ACTIVITY. In the entries that follow, how many lines contain "branch"? Please reply with only the number.

DATA SHOWN.
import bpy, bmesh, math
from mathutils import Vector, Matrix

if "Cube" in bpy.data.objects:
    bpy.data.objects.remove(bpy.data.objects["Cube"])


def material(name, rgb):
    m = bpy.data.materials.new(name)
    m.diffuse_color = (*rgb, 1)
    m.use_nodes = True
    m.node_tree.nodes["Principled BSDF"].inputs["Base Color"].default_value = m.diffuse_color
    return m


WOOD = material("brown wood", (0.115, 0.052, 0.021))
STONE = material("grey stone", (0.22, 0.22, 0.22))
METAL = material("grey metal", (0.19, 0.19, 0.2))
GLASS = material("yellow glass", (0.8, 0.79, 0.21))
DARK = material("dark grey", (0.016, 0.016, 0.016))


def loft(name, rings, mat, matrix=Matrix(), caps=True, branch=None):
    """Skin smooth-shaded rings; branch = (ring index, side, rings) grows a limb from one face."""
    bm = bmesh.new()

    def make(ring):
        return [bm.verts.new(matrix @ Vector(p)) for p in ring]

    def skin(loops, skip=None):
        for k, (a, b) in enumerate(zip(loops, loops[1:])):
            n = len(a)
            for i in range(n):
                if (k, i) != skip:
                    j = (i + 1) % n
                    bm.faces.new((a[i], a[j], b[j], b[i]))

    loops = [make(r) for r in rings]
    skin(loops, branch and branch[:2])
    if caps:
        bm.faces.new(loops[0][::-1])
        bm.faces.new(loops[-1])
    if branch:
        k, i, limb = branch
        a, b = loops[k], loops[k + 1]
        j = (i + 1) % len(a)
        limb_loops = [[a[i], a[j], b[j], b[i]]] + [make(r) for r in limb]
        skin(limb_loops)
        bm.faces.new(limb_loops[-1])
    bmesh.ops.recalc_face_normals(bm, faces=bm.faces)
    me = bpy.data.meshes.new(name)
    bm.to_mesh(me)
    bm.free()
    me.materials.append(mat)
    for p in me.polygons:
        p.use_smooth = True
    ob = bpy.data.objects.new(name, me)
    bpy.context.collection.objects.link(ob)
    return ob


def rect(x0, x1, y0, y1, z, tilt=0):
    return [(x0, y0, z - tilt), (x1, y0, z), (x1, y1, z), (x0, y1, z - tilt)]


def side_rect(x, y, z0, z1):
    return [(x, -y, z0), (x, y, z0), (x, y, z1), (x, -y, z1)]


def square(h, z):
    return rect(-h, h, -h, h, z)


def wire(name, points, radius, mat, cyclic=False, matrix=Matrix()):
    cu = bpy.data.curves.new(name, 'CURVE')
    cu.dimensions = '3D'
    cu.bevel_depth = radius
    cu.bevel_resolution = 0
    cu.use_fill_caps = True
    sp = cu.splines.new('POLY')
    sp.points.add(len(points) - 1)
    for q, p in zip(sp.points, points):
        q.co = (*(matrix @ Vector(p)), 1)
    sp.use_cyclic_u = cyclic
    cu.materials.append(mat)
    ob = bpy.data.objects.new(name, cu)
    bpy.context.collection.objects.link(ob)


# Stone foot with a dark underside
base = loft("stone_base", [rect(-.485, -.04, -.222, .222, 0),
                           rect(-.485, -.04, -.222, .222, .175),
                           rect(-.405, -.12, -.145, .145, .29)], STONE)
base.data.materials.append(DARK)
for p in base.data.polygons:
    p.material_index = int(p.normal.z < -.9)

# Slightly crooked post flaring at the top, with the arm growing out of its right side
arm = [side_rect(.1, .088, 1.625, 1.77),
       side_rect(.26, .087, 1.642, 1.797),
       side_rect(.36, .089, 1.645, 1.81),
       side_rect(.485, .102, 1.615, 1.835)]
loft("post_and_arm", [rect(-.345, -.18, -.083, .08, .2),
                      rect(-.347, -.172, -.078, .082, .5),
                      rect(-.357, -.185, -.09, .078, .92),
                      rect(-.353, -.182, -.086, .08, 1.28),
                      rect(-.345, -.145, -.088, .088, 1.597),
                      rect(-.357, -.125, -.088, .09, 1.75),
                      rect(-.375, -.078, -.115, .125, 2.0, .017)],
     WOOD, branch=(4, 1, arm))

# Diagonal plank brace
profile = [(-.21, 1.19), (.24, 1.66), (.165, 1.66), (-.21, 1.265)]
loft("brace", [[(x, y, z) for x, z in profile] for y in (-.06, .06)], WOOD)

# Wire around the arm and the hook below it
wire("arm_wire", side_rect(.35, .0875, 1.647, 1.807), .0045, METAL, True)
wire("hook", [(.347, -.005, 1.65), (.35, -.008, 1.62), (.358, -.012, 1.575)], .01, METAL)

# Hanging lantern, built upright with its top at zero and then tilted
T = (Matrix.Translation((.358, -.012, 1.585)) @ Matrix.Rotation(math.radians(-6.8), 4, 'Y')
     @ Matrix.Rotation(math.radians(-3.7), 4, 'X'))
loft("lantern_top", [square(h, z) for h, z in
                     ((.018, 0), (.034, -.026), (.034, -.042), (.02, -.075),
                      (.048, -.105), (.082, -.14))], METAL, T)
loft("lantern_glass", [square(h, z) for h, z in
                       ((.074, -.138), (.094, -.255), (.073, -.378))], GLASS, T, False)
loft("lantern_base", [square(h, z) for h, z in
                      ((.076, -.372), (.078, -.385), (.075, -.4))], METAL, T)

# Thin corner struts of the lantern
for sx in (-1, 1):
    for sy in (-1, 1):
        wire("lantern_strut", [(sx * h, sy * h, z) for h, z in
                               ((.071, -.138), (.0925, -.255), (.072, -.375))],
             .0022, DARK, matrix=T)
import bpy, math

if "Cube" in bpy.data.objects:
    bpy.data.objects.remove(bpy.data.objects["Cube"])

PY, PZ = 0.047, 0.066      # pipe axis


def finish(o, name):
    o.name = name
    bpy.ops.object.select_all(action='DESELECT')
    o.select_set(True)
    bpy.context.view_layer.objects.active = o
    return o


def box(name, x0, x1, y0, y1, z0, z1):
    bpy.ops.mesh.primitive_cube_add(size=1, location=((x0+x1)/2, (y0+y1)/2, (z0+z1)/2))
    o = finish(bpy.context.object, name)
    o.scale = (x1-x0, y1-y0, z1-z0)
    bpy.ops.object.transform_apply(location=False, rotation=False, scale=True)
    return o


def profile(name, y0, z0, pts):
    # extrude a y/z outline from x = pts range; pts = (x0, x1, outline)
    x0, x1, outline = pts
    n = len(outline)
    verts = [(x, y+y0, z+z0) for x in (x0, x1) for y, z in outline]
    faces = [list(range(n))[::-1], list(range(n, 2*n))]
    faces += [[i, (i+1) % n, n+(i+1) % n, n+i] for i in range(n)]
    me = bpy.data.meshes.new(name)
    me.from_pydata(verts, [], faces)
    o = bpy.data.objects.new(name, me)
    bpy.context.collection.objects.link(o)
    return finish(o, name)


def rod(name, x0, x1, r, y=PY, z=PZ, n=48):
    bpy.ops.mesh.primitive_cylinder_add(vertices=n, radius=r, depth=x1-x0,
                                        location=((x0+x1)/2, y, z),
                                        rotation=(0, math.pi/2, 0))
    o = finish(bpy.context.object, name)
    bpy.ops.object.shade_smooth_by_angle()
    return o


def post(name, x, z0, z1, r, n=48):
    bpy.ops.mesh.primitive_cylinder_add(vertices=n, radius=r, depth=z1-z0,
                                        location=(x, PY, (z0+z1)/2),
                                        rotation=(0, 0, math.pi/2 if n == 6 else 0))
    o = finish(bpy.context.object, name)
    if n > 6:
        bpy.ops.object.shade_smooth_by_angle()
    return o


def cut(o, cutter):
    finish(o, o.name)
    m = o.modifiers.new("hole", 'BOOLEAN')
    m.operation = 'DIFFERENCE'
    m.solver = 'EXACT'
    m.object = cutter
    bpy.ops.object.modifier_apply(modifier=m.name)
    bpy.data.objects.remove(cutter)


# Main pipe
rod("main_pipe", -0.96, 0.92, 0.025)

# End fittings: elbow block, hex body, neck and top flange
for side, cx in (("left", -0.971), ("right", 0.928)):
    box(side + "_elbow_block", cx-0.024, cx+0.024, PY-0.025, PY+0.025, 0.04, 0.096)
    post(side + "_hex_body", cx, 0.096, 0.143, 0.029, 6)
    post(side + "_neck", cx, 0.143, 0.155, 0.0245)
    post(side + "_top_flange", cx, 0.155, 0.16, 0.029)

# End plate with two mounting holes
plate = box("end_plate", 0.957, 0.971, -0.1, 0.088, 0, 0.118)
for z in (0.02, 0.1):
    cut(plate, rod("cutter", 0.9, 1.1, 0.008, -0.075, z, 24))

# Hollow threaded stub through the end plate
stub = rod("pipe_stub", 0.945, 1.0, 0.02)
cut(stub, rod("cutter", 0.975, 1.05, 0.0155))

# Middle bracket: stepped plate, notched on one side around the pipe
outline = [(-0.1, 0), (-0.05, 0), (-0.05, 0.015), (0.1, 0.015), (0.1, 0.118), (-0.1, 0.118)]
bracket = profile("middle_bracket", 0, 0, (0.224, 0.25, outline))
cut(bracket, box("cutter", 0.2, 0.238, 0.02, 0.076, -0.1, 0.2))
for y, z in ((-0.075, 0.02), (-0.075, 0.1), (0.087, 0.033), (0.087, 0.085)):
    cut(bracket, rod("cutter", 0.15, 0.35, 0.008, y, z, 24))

RESULT FOR THIS TASK. 6